In the listing that follows, the lines starting at the one containing "bm.faces.new((top[i], low[i], low[j], top[j]))" and ending at the one containing "tip = bm.verts.new((-.26, -.23, .0))" are to be returned exactly, both boundary lines included, and no others.
━━━━━ MATERIAL SHOWN ━━━━━
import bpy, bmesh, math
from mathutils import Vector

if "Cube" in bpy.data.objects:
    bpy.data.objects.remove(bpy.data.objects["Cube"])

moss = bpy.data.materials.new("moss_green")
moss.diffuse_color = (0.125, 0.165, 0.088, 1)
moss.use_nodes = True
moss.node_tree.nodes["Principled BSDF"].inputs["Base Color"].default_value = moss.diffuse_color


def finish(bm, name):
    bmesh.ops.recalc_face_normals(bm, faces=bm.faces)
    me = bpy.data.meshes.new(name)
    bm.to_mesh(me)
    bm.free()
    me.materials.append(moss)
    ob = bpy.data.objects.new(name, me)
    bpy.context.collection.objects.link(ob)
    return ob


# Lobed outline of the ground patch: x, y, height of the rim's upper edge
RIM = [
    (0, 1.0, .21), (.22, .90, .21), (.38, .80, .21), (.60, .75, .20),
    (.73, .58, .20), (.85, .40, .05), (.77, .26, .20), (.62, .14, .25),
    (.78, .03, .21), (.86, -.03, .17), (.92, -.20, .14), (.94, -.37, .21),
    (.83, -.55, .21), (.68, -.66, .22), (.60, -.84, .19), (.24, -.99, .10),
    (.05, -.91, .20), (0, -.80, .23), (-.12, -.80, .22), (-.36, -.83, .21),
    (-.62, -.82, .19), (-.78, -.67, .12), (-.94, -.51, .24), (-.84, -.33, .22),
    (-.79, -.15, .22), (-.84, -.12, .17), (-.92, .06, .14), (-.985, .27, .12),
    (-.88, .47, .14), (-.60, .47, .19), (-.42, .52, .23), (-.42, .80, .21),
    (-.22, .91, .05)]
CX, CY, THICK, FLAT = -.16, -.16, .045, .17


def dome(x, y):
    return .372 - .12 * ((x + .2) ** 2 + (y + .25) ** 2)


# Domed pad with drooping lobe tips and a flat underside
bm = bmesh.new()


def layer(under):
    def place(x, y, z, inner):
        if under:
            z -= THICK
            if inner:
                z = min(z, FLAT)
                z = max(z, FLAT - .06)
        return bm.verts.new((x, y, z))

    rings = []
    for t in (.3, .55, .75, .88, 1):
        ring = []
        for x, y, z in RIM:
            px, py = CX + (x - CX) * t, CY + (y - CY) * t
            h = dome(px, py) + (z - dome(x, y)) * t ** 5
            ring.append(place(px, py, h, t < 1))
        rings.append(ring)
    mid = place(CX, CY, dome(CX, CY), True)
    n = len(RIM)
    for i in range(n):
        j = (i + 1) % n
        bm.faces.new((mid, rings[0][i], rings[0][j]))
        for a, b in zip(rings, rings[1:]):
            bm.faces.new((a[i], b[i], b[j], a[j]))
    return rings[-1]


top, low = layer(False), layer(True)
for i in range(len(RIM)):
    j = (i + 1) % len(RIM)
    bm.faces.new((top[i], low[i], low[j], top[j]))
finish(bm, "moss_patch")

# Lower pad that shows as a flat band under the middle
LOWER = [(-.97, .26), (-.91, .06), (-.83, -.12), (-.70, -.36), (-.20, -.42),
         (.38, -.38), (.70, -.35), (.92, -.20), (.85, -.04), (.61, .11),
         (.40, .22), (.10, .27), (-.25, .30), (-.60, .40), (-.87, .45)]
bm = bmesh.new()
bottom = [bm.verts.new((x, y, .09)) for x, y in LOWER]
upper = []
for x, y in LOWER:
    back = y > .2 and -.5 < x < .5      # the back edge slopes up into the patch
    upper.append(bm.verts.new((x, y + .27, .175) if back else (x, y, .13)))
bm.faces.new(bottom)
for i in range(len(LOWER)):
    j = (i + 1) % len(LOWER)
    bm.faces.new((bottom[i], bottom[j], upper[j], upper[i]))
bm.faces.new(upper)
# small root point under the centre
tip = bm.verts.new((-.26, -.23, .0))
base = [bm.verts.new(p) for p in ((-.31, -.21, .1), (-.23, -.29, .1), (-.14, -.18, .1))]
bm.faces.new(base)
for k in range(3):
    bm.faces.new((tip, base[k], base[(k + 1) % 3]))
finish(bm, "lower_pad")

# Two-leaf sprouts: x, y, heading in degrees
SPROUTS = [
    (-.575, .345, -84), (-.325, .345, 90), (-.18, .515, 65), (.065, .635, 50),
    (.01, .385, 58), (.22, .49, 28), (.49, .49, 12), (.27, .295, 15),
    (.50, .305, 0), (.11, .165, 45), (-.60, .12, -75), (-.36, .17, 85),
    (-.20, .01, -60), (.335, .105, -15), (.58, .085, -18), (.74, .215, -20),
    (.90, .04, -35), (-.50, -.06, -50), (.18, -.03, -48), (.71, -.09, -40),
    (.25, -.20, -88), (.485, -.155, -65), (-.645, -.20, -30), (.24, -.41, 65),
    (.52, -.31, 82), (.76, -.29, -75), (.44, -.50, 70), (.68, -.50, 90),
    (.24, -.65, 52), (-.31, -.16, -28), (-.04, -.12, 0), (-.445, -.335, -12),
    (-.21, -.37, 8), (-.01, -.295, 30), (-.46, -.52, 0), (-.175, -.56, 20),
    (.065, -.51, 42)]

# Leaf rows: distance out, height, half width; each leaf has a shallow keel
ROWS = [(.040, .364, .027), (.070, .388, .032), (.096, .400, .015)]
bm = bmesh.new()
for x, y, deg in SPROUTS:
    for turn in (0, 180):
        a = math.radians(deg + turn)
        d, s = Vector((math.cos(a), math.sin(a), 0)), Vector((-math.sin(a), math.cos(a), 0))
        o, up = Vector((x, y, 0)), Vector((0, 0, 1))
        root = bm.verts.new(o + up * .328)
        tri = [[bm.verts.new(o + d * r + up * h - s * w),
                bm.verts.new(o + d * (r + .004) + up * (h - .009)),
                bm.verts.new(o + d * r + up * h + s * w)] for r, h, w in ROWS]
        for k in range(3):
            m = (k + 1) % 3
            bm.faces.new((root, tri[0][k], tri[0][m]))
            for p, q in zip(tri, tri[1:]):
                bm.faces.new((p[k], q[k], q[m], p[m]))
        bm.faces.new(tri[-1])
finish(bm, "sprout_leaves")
━━━━━
• **REPLY TO THE EXERCISE**:
    bm.faces.new((top[i], low[i], low[j], top[j]))
finish(bm, "moss_patch")

# Lower pad that shows as a flat band under the middle
LOWER = [(-.97, .26), (-.91, .06), (-.83, -.12), (-.70, -.36), (-.20, -.42),
         (.38, -.38), (.70, -.35), (.92, -.20), (.85, -.04), (.61, .11),
         (.40, .22), (.10, .27), (-.25, .30), (-.60, .40), (-.87, .45)]
bm = bmesh.new()
bottom = [bm.verts.new((x, y, .09)) for x, y in LOWER]
upper = []
for x, y in LOWER:
    back = y > .2 and -.5 < x < .5      # the back edge slopes up into the patch
    upper.append(bm.verts.new((x, y + .27, .175) if back else (x, y, .13)))
bm.faces.new(bottom)
for i in range(len(LOWER)):
    j = (i + 1) % len(LOWER)
    bm.faces.new((bottom[i], bottom[j], upper[j], upper[i]))
bm.faces.new(upper)
# small root point under the centre
tip = bm.verts.new((-.26, -.23, .0))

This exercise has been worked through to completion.